Most process plants use substantial amounts of water. The water comes from a range of sources such as rivers, lakes, wells and oceans and contains dissolved and suspended solids. To reduce consumption, most plants reuse water; this, in turn, causes it to be highly concentrated in silicate, iron and calcium carbonate that prompt limescale build-up and rust.
Limescale deposition results in the need for regular shutdown to remove the build-up. Sometimes, this removal can take place as part of a planned maintenance program but, on other occasions, severe or even complete blockage by limescale can force unscheduled equipment outages until the blockage is cleared. In addition, scale deposits can increase corrosion due to entrapped oxygen and the scale itself sometimes can corrode the surface it contacts. Also, scale will interfere with the action of inhibitors in the system, keeping them from reacting with the surface below the scale. If the scale is patchy, the differential aeration between the clean surface and the scale surface may cause a corrosion cell to set up.
Iron reacts with oxygen to form red rust (Fe2O3). Dissolved oxygen in water causes growth of such rust inside a ferrous pipe that accelerates scale deposition (see photo). Electronic water treatment (EWT) devices such as Scalewatcher change that red rust into black rust (Fe3O4) called magnetite. This conversion makes it possible to extend the lifespan of pipe material by forming a film on the inside of the pipe wall that prevents rust growth. The transformation into black rust by EWT not only removes the red rust but also allows the ongoing flow of water to remove scale.
To explain the effect of electronic scale removal, it is important to first understand the major factors that cause scale. While scale can be a complex of many minerals, calcium carbonate is the most prevalent in industrial processes.
Aqueous solutions can become supersaturated, which means they contain higher concentrations of dissolved solute than their equilibrium concentration. Such solutions are not stable and are easily triggered into dropping back to saturation level, forcing the dissolved compound to precipitate. Even when a bulk solution is less than fully saturated, scale formation can occur spontaneously due to localized supersaturation — for example, a drop in calcium carbonate solubility on a surface can lead to the formation of deposits.
EWT is a non-invasive system that involves wrapping a solenoid coil or coils around the pipework to be treated. A signal generator that produces a continuously changing frequency within a specified range supplies current to the coils. The pulse-shaped current creates an induced electric field, concentric around the axis inside the pipe.

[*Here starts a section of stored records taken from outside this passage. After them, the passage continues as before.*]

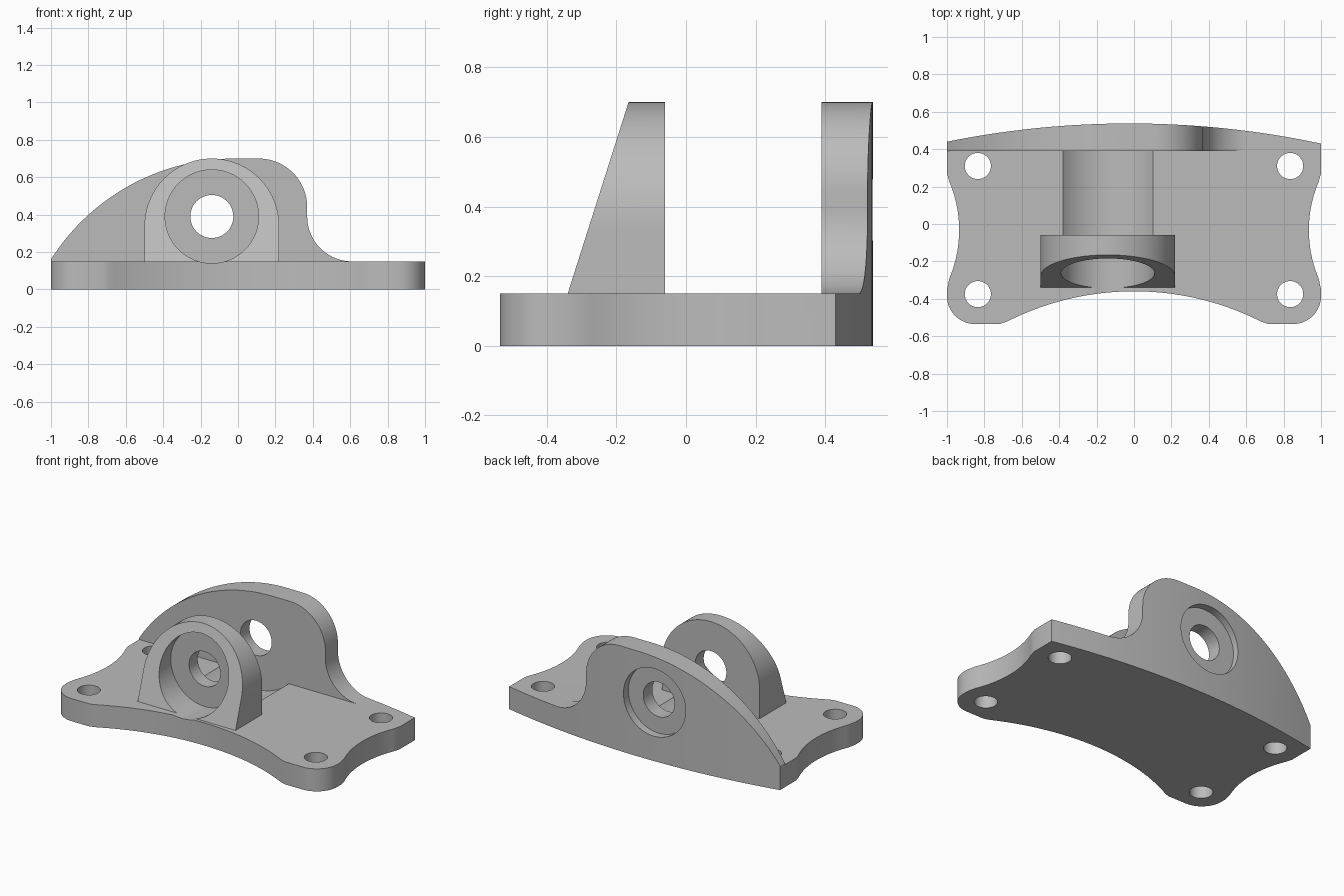
import bpy, bmesh, math
from mathutils import Vector

if "Cube" in bpy.data.objects:
    bpy.data.objects.remove(bpy.data.objects["Cube"], do_unlink=True)

PLATE = 0.15          # plate thickness
WALL_Y = 0.39         # front face of the rear wall
BORE_X, BORE_Z = -0.14, 0.39


def arc(cx, cy, r, start, end, n=24):
    """Points on a circle between two angles in degrees."""
    angles = [math.radians(start + (end - start) * i / n) for i in range(n + 1)]
    return [(cx + r * math.cos(a), cy + r * math.sin(a)) for a in angles]


def bow(p, q, sag, n=32):
    """Shallow arc from p to q, bulging to the right of travel by sag."""
    p, q = Vector(p), Vector(q)
    mid, half = (p + q) / 2, (q - p).length / 2
    u = (q - p).normalized()
    side = Vector((u.y, -u.x)) * math.copysign(1, sag)
    s = abs(sag)
    r = (half * half + s * s) / (2 * s)
    a = math.asin(half / r)
    pts = []
    for i in range(n + 1):
        t = -a + 2 * a * i / n
        pts.append(tuple(mid + u * r * math.sin(t) + side * (r * math.cos(t) - r + s)))
    return pts


def prism(name, pts, lo, hi, axis="Z"):
    """Extrude a 2D profile along Z (xy profile) or Y (xz profile)."""
    def place(p, d):
        return (p[0], p[1], d) if axis == "Z" else (p[0], d, p[1])
    bm = bmesh.new()
    ends = [[bm.verts.new(place(p, d)) for p in pts] for d in (lo, hi)]
    bm.faces.new(ends[0])
    bm.faces.new(ends[1])
    count = len(pts)
    for i in range(count):
        j = (i + 1) % count
        bm.faces.new((ends[0][i], ends[0][j], ends[1][j], ends[1][i]))
    bmesh.ops.recalc_face_normals(bm, faces=bm.faces)
    mesh = bpy.data.meshes.new(name)
    bm.to_mesh(mesh)
    bm.free()
    obj = bpy.data.objects.new(name, mesh)
    bpy.context.collection.objects.link(obj)
    return obj


def cylinder(name, x, other, r, lo, hi, axis, n=64):
    return prism(name, arc(x, other, r, 0, 360, n)[:-1], lo, hi, axis)


def combine(body, tool, operation="DIFFERENCE"):
    """Apply a boolean and discard the tool object."""
    tool.hide_render = True
    mod = body.modifiers.new(tool.name, "BOOLEAN")
    mod.operation, mod.solver, mod.object = operation, "EXACT", tool
    bpy.context.view_layer.objects.active = body
    bpy.ops.object.modifier_apply(modifier=mod.name)
    bpy.data.objects.remove(tool, do_unlink=True)


# Plate outline: bowed back, waisted sides, rounded front feet, arched front
left = [(-1, 0.27)] + bow((-0.987, 0.225), (-0.987, -0.29), -0.052) + [(-1, -0.35)]
left += arc(-0.85, -0.385, 0.15, 180, 270, 16) + [(-0.72, -0.535), (-0.69, -0.526)]
right = [(-x, y) for x, y in reversed(left)]
outline = bow((1, 0.43), (-1, 0.44), 0.1025, 48) + left
outline += bow((-0.66, -0.512), (0.66, -0.512), -0.152, 40) + right
body = prism("mounting_bracket", outline, 0, 0.9)

# Rear wall silhouette: long rising arc, rounded shoulder, concave foot
above = arc(-0.02, -0.46, 1.16, 151.6, 90, 40)
above += arc(0.11, 0.44, 0.26, 90, 0) + arc(0.61, 0.39, 0.24, 180, 270)
above += [(1.2, PLATE), (1.2, 1.2), (above[0][0], 1.2)]
combine(body, prism("space_above", above, -1, 1, "Y"))

# Clear everything above the plate in front of the rear wall
space = [(-1.3, PLATE), (1.3, PLATE), (1.3, 1.3), (-1.3, 1.3)]
combine(body, prism("front_space", space, -1.1, WALL_Y, "Y"))

# Shallow round trough in the plate between the two uprights
combine(body, cylinder("trough", BORE_X, BORE_Z, 0.34, -0.06, WALL_Y, "Y", 96))

# Front upright: arch with a sloping front face
arch = arc(BORE_X, 0.34, 0.36, 0, 180, 48)
arch += [(BORE_X - 0.36, 0.12), (BORE_X + 0.36, 0.12)]
upright = prism("front_upright", arch, -0.4, -0.06, "Y")
for v in upright.data.vertices:
    if v.co.y < -0.2:
        v.co.y = -0.34 + (v.co.z - PLATE) * 0.318
combine(body, upright, "UNION")

# Bore through both uprights, with a counterbore on each outer face
combine(body, cylinder("bore", BORE_X, BORE_Z, 0.115, -0.7, 0.7, "Y", 48))
combine(body, cylinder("front_counterbore", BORE_X, BORE_Z, 0.25, -0.7, -0.15, "Y"))
combine(body, cylinder("rear_counterbore", BORE_X, BORE_Z, 0.225, 0.485, 0.7, "Y"))

# Four bolt holes
for x in (-0.835, 0.835):
    for y in (0.31, -0.375):
        combine(body, cylinder("bolt_hole", x, y, 0.07, -0.1, 0.3, "Z", 40))

# Single grey finish
grey = bpy.data.materials.new("plain_grey")
grey.use_nodes = True
colour = (0.5, 0.5, 0.5, 1)
grey.diffuse_color = colour
grey.node_tree.nodes["Principled BSDF"].inputs["Base Color"].default_value = colour
body.data.materials.clear()
body.data.materials.append(grey)
for face in body.data.polygons:
    face.material_index = 0

bpy.ops.object.select_all(action="DESELECT")
body.select_set(True)
bpy.context.view_layer.objects.active = body
bpy.ops.object.shade_smooth_by_angle(angle=math.radians(30))
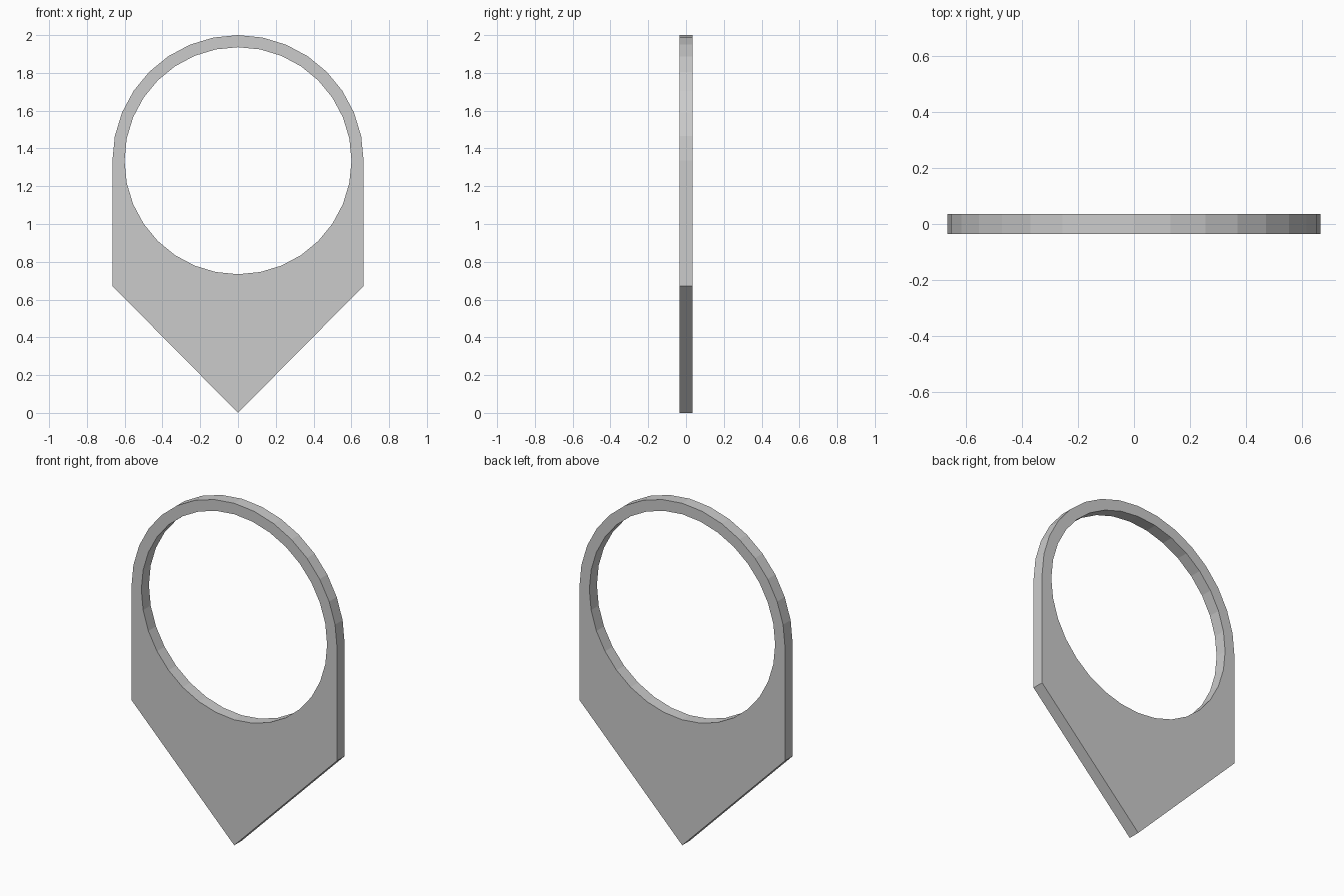
import bpy, bmesh, math

if "Cube" in bpy.data.objects:
    bpy.data.objects.remove(bpy.data.objects["Cube"])

R_OUT, R_IN, CZ, SHOULDER, HALF_T, SEG = 0.665, 0.601, 1.335, 0.672, 0.035, 32


def arc(radius, count):
    return [(radius * math.cos(2 * math.pi * i / SEG),
             CZ + radius * math.sin(2 * math.pi * i / SEG)) for i in range(count)]


def loop(bm, points):
    vs = [bm.verts.new((x, -HALF_T, z)) for x, z in points]
    return [bm.edges.new((vs[i - 1], vs[i])) for i in range(len(vs))]


bm = bmesh.new()

# Outline: half-round top, straight sides, pointed bottom
outline = arc(R_OUT, SEG // 2 + 1) + [(-R_OUT, SHOULDER), (0, 0), (R_OUT, SHOULDER)]
edges = loop(bm, outline)

# Round opening
edges += loop(bm, arc(R_IN, SEG))

# Fill the front face around the opening and extrude to the back
bmesh.ops.triangle_fill(bm, edges=edges, use_beauty=True, normal=(0, -1, 0))
ext = bmesh.ops.extrude_face_region(bm, geom=bm.faces[:], use_keep_orig=True)
back = [g for g in ext["geom"] if isinstance(g, bmesh.types.BMVert)]
bmesh.ops.translate(bm, verts=back, vec=(0, 2 * HALF_T, 0))
bmesh.ops.recalc_face_normals(bm, faces=bm.faces[:])

mesh = bpy.data.meshes.new("marker_frame")
bm.to_mesh(mesh)
bm.free()
bpy.context.collection.objects.link(bpy.data.objects.new("marker_frame", mesh))
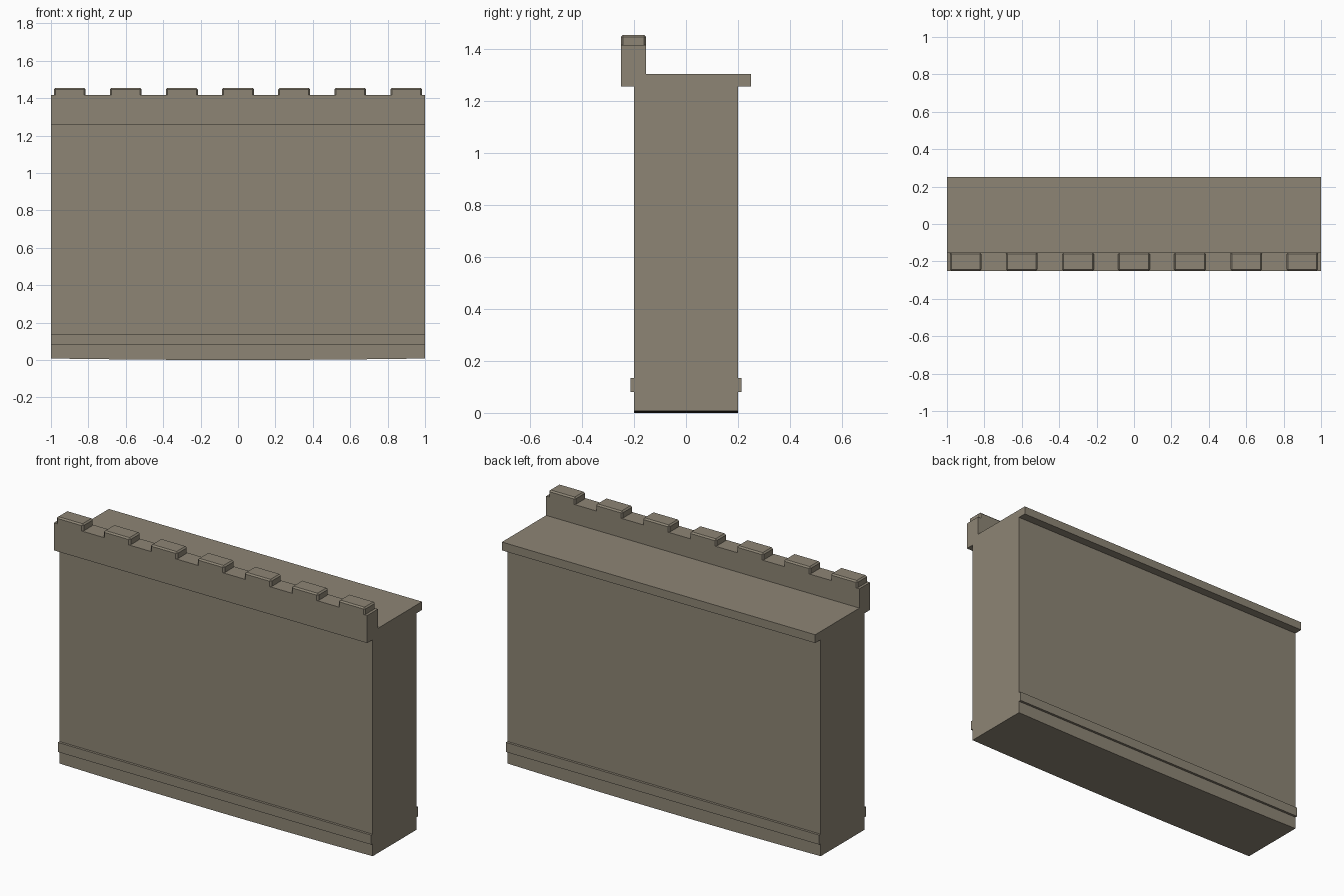
import bpy, bmesh
from mathutils import Vector

cube = bpy.data.objects.get("Cube")
if cube:
    bpy.data.objects.remove(cube, do_unlink=True)

# Single stone colour
stone = bpy.data.materials.new("warm grey stone")
stone.use_nodes = True
colour = (0.268, 0.235, 0.178, 1)
stone.diffuse_color = colour
bsdf = stone.node_tree.nodes["Principled BSDF"]
bsdf.inputs["Base Color"].default_value = colour
bsdf.inputs["Roughness"].default_value = 0.9


def finish(bm, name):
    bmesh.ops.recalc_face_normals(bm, faces=bm.faces)
    mesh = bpy.data.meshes.new(name)
    bm.to_mesh(mesh)
    bm.free()
    mesh.materials.append(stone)
    obj = bpy.data.objects.new(name, mesh)
    bpy.context.collection.objects.link(obj)
    return obj


def extrude_profile(name, points, cuts=1):
    """Sweep a (y, z) outline along the full length of the wall."""
    bm = bmesh.new()
    face = bm.faces.new([bm.verts.new((-1, y, z)) for y, z in points])
    end = [face]
    for _ in range(cuts):
        result = bmesh.ops.extrude_face_region(bm, geom=end)
        verts = [g for g in result["geom"] if isinstance(g, bmesh.types.BMVert)]
        bmesh.ops.translate(bm, verts=verts, vec=Vector((2 / cuts, 0, 0)))
        old, end = end, [g for g in result["geom"] if isinstance(g, bmesh.types.BMFace)]
        if old[0].is_valid and old[0] is not face:
            bm.faces.remove(old[0])
    return finish(bm, name)


def rectangle(y0, y1, z0, z1):
    return [(y0, z0), (y1, z0), (y1, z1), (y0, z1)]


# Main wall, its foot sagging slightly toward the middle
wall = extrude_profile("wall_body", rectangle(-0.2, 0.2, 0, 1.257), cuts=10)
for v in wall.data.vertices:
    if v.co.z < 0.1:
        v.co.z = 0.008 * v.co.x ** 2

# Trim bands near the foot, front and back
for name, side in (("front", -1), ("back", 1)):
    extrude_profile(name + "_trim_band",
                    rectangle(side * 0.195, side * 0.214, 0.08, 0.135))

# Walkway slab and parapet in one outline
extrude_profile("walkway_and_parapet", [
    (-0.25, 1.257), (0.25, 1.257), (0.25, 1.305),
    (-0.153, 1.305), (-0.153, 1.416), (-0.25, 1.416)])

# Row of low merlons with chamfered tops and corners
for i in range(7):
    bm = bmesh.new()
    bmesh.ops.create_cube(bm, size=1)
    for v in bm.verts:
        v.co = Vector((v.co.x * 0.17 + (i - 3) * 0.3,
                       v.co.y * 0.097 - 0.2015,
                       1.455 if v.co.z > 0 else 1.412))
    edges = [e for e in bm.edges if max(v.co.z for v in e.verts) > 1.44]
    bmesh.ops.bevel(bm, geom=edges, offset=0.008, segments=1,
                    affect='EDGES', profile=0.5)
    finish(bm, f"merlon_{i + 1}")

As a consequence of this arrangement, any charged particle or ion moving within the field experiences a so-called Lorentz force generated by the interaction between charged particles and magnetic and electric fields.
The treatment influences the initial nucleation, resulting in idiomorphic, scattered crystals that do not stick together or form matted structures — in contrast to the matted structures that continuously grow in untreated water. The crystals’ large volume relative to their surface area makes them sensitive to water currents; they are easily flushed out of the pipeline. Because no new scale layers are formed, the shear force of the water flow gradually will remove existing layers of scale. The ability to adjust power, frequency and coil configurations on site enables optimizing performance without downtime and pipe replacement.
The treatment requires flowing water to be effective. In addition, to ensure the best possible results, the coils should be located 39 ft from the equipment to be protected — and not installed immediately before or after a pump.
Payback on EWT normally is less than two years. In some cases, the return on investment can be as little as three months.
EWT has proven effective in treating rust problems in a variety of applications. Here are two examples:
River water used in a compressor cooling-water line. The pipe work was clogged with scale, resulting in a safety device automatically stopping the compressor when the temperature of cooling water exceeded 194°F. The main components of the scale were calcium carbonate and iron.
The river water, gathered in a water pond, passes through a strainer, cools the compressor, and then goes to a sump from which it is returned to the water pond by a circulation pump. It was difficult to pull up the screen of the strainer because 0.2 inch of rust adhered to the screen case. A Scalewatcher was installed on the discharge side of the pump. After about three weeks, red rust inside the screen case of the strainer disappeared and remaining rust had changed into a black color. Then it became easy to pull up the screen. In the compressor, the temperature of the cooling water did not surpass 176°F, making it possible to operate the compressor safely without interruption.
Iron scale caused by chlorine at a power plant. Seawater was used in a pipeline supplying analyzing equipment. The line was clogged with micro-organisms and iron scale. The strainer had to be cleaned every week. A Scalewatcher was installed on the line between the water pump and the strainer to see if it could prevent corrosion by dissolved chlorine. After a month, the rust and hard scale inside the pipeline had softened. After a further three months, the red rust had changed to black rust, the strainer was not clogged and the microorganisms had disappeared.
JAN DE BAAT DOELMAN is president of Scalewatcher North America, Oxford, Pa. E-mail him at firstname.lastname@example.org.